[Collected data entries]

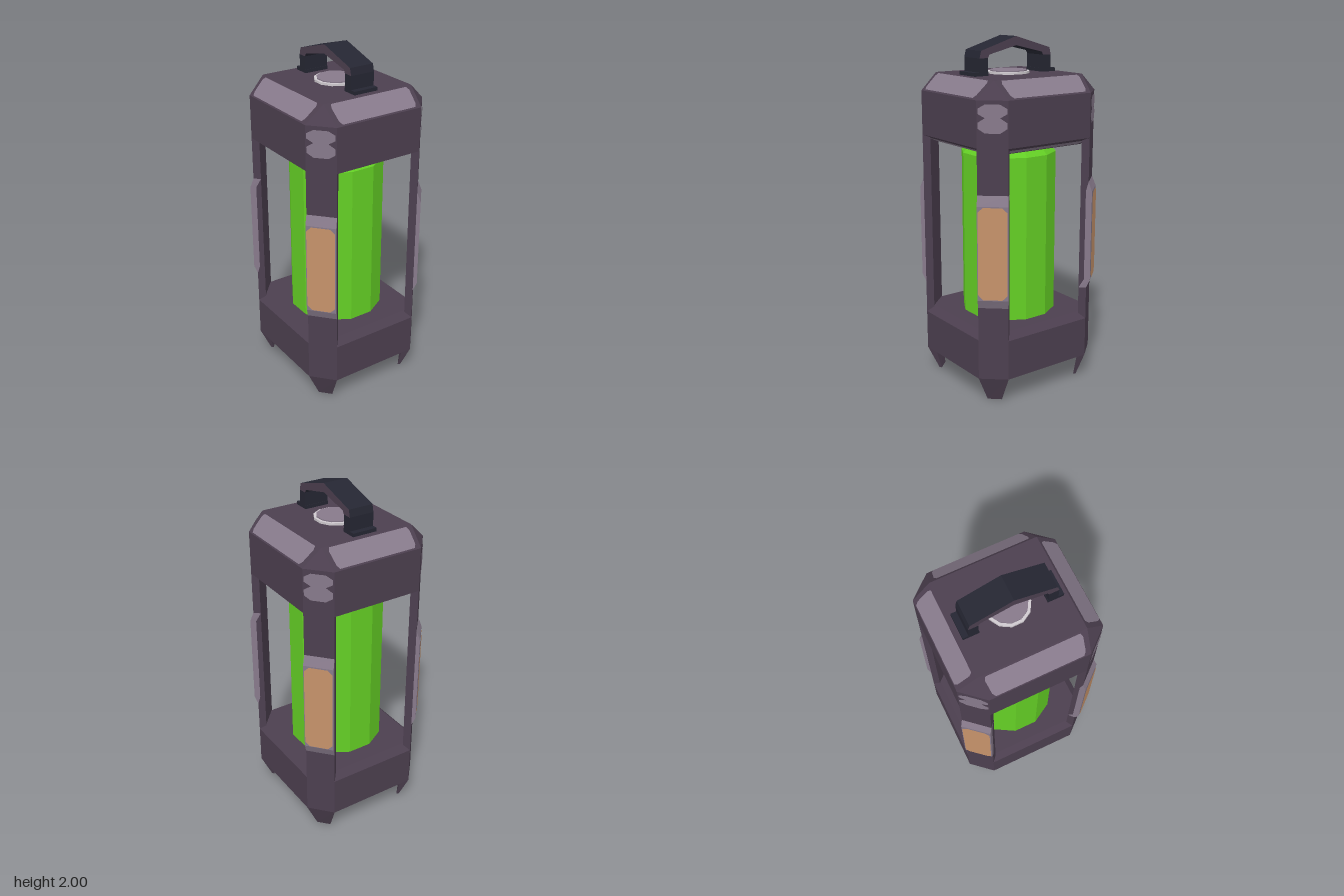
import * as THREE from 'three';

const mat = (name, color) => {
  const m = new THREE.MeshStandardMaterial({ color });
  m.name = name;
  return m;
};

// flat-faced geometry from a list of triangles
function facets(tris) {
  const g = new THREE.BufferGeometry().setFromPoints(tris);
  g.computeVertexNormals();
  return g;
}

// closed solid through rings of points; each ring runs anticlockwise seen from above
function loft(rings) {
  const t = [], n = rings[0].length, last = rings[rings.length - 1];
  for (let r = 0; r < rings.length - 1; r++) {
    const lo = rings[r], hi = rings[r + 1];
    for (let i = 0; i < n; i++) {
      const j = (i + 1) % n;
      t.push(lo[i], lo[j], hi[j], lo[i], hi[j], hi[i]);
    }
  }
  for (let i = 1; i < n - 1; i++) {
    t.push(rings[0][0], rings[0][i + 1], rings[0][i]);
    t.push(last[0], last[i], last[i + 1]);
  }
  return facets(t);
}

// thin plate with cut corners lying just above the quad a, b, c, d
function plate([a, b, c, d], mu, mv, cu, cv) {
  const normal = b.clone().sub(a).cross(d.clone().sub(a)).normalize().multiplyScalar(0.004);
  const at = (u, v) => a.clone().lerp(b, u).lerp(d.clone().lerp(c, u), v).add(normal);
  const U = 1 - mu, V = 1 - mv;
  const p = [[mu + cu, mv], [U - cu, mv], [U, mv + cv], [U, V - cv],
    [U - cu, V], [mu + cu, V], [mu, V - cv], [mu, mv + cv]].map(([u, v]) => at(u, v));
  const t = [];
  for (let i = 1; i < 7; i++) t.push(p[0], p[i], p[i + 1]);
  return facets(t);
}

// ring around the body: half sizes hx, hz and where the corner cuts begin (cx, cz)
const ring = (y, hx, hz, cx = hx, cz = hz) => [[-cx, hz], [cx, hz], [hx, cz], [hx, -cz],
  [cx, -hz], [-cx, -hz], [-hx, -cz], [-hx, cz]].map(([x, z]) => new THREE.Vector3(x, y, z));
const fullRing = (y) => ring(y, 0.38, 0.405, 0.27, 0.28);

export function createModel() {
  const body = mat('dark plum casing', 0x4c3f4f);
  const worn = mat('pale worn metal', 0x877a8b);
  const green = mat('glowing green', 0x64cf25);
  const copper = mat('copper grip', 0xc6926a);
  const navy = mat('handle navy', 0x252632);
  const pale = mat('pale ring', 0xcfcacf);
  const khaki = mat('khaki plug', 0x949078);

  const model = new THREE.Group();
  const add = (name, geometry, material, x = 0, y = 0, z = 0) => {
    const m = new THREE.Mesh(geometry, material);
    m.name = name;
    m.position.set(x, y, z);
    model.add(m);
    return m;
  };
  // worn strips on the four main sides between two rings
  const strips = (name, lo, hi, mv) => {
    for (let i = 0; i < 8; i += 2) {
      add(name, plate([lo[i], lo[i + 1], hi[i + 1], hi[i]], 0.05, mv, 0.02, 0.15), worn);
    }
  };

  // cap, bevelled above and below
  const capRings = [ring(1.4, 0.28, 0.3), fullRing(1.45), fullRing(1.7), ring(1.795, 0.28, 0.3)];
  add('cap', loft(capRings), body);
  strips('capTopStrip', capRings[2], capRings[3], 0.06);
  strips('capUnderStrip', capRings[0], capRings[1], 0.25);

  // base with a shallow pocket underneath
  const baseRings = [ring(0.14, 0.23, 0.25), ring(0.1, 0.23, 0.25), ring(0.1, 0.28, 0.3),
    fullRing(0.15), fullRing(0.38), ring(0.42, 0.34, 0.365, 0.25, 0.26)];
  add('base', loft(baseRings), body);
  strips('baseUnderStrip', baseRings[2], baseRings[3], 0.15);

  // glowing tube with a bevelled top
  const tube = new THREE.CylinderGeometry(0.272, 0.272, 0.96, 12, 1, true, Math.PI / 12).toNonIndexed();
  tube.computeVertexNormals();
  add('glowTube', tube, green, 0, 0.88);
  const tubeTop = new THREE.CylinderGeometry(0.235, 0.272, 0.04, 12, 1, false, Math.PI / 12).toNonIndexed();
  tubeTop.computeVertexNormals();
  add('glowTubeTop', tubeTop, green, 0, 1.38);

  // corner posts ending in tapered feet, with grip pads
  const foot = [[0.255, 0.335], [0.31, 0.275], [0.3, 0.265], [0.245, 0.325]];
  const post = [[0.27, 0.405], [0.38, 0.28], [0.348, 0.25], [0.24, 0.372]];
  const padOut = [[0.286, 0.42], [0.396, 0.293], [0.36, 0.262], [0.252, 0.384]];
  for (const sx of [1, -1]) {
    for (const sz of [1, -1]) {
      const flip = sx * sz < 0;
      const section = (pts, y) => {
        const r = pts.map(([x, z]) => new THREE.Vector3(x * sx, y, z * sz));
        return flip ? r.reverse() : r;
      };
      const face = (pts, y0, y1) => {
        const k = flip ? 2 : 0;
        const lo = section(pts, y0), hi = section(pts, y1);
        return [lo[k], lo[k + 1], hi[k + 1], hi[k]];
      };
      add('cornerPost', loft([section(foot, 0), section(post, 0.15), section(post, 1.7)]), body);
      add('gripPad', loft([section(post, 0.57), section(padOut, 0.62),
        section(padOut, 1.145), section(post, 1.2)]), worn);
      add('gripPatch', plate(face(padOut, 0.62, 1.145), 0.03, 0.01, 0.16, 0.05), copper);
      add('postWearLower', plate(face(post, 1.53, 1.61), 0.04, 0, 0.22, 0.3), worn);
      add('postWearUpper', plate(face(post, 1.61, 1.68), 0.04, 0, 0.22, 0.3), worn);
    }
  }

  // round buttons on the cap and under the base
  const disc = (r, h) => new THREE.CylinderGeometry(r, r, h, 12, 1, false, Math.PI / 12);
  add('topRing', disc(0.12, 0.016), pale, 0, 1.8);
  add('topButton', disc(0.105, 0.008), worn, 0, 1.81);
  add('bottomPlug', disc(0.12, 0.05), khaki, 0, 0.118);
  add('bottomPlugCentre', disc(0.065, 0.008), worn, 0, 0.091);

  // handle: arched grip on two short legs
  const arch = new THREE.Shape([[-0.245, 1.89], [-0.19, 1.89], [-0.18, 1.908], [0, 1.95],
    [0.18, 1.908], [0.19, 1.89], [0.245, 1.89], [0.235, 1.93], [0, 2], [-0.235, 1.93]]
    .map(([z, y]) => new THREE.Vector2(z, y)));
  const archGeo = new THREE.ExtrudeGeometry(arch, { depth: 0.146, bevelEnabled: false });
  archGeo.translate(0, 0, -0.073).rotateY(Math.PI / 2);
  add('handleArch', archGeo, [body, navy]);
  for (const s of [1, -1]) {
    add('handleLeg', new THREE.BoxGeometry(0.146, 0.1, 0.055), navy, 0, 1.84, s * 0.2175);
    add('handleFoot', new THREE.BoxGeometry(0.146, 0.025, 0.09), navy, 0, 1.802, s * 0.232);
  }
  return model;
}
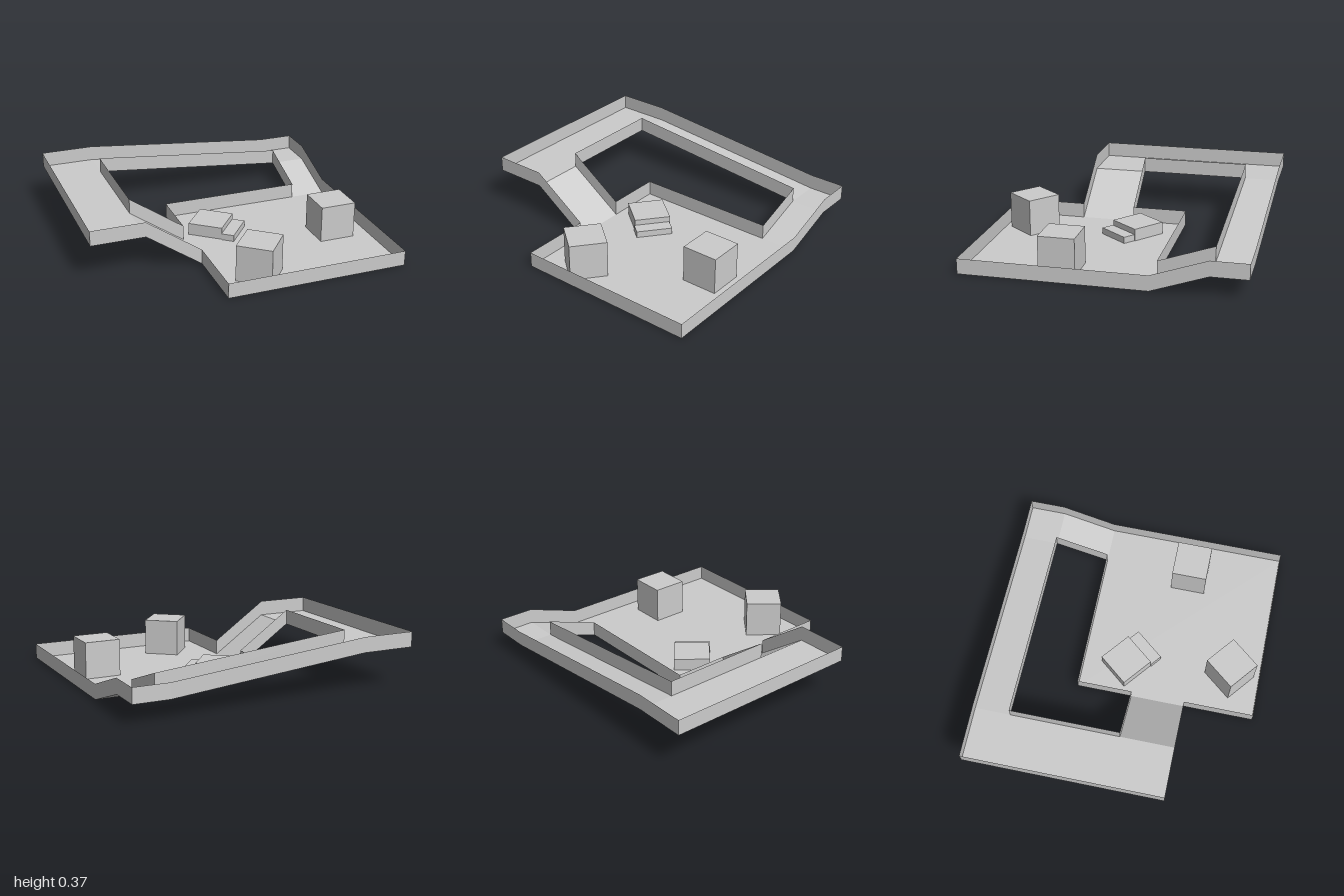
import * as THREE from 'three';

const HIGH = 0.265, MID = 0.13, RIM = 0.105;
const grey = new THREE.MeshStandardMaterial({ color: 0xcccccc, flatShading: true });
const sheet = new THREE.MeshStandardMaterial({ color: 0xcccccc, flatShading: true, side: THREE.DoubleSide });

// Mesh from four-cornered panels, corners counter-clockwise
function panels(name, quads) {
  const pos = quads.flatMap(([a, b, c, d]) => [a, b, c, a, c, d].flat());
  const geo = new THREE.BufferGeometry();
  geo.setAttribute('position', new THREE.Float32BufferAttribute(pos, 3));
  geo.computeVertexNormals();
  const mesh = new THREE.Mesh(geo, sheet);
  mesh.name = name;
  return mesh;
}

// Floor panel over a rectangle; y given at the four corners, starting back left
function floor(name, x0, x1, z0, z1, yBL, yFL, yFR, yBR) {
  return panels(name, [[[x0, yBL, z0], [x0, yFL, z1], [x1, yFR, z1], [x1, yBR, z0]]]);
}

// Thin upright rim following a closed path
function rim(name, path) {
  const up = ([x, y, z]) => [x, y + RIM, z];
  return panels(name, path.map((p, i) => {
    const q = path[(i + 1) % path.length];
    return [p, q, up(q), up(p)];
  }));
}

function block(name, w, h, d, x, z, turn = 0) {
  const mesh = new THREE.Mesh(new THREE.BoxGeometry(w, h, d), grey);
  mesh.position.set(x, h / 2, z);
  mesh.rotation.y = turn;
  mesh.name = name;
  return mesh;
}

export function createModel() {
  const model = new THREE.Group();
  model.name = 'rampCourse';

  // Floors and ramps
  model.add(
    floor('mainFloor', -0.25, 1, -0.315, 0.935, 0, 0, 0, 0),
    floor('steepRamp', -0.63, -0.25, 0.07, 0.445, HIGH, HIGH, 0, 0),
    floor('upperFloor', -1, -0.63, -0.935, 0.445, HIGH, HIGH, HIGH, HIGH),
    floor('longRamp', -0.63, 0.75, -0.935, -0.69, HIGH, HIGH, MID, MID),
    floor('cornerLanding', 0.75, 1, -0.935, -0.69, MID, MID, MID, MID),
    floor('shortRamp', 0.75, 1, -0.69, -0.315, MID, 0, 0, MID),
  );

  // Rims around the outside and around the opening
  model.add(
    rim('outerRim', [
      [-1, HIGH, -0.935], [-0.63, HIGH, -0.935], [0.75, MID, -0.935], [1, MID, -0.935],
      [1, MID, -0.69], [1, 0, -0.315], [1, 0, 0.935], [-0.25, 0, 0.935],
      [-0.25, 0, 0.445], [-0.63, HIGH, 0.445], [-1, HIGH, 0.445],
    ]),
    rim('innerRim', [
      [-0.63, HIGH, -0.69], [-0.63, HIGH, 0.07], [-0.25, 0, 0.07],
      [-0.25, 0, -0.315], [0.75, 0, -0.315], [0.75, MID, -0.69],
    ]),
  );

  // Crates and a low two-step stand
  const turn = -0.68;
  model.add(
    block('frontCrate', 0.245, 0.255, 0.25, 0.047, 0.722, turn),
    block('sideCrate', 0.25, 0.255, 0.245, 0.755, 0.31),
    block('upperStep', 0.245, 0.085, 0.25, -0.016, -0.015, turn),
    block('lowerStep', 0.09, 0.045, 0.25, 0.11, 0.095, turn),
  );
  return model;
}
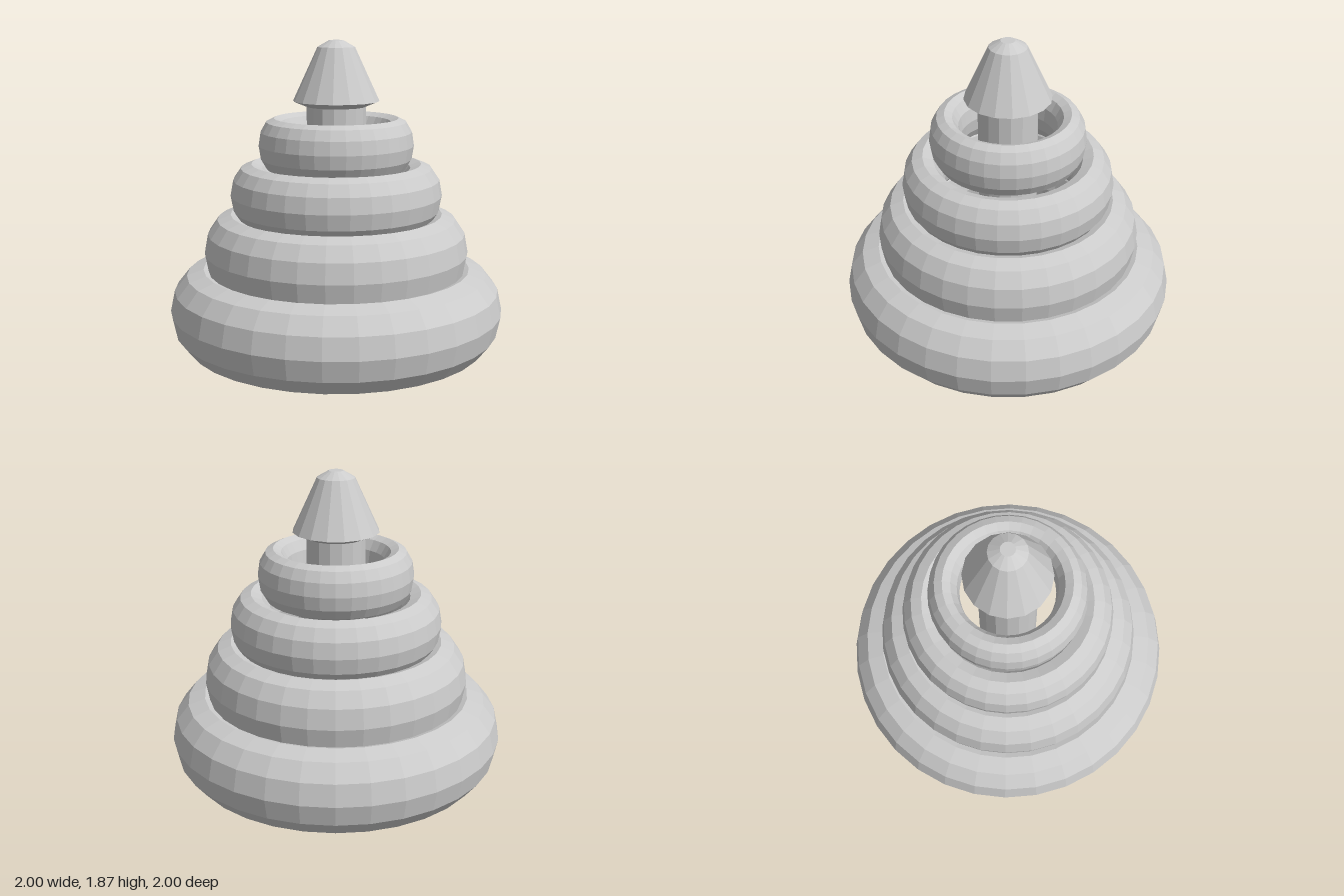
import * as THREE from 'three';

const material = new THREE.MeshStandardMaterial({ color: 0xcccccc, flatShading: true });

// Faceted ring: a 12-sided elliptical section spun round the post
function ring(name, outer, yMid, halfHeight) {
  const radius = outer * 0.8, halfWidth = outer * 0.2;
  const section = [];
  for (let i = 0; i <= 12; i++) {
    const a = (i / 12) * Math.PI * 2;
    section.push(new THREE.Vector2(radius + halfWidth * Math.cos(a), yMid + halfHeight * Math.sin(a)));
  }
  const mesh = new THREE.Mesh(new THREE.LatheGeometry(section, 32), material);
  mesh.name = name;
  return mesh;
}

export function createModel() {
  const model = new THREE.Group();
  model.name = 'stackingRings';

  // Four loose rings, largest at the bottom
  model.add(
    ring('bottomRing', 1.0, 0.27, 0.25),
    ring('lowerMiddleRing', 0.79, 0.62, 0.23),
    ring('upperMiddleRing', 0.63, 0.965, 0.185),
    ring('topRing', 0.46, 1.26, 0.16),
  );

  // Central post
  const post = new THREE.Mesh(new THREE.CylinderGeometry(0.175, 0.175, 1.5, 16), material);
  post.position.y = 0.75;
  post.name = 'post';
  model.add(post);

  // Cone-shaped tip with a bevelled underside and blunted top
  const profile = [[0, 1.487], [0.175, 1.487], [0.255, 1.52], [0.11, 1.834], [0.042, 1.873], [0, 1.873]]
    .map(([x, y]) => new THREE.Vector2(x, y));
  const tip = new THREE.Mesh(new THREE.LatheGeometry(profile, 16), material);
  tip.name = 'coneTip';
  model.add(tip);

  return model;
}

**Action item**
Find and copy each line above that includes the string "color".

**Answer area**
const mat = (name, color) => {
  const m = new THREE.MeshStandardMaterial({ color });
const grey = new THREE.MeshStandardMaterial({ color: 0xcccccc, flatShading: true });
const sheet = new THREE.MeshStandardMaterial({ color: 0xcccccc, flatShading: true, side: THREE.DoubleSide });
const material = new THREE.MeshStandardMaterial({ color: 0xcccccc, flatShading: true });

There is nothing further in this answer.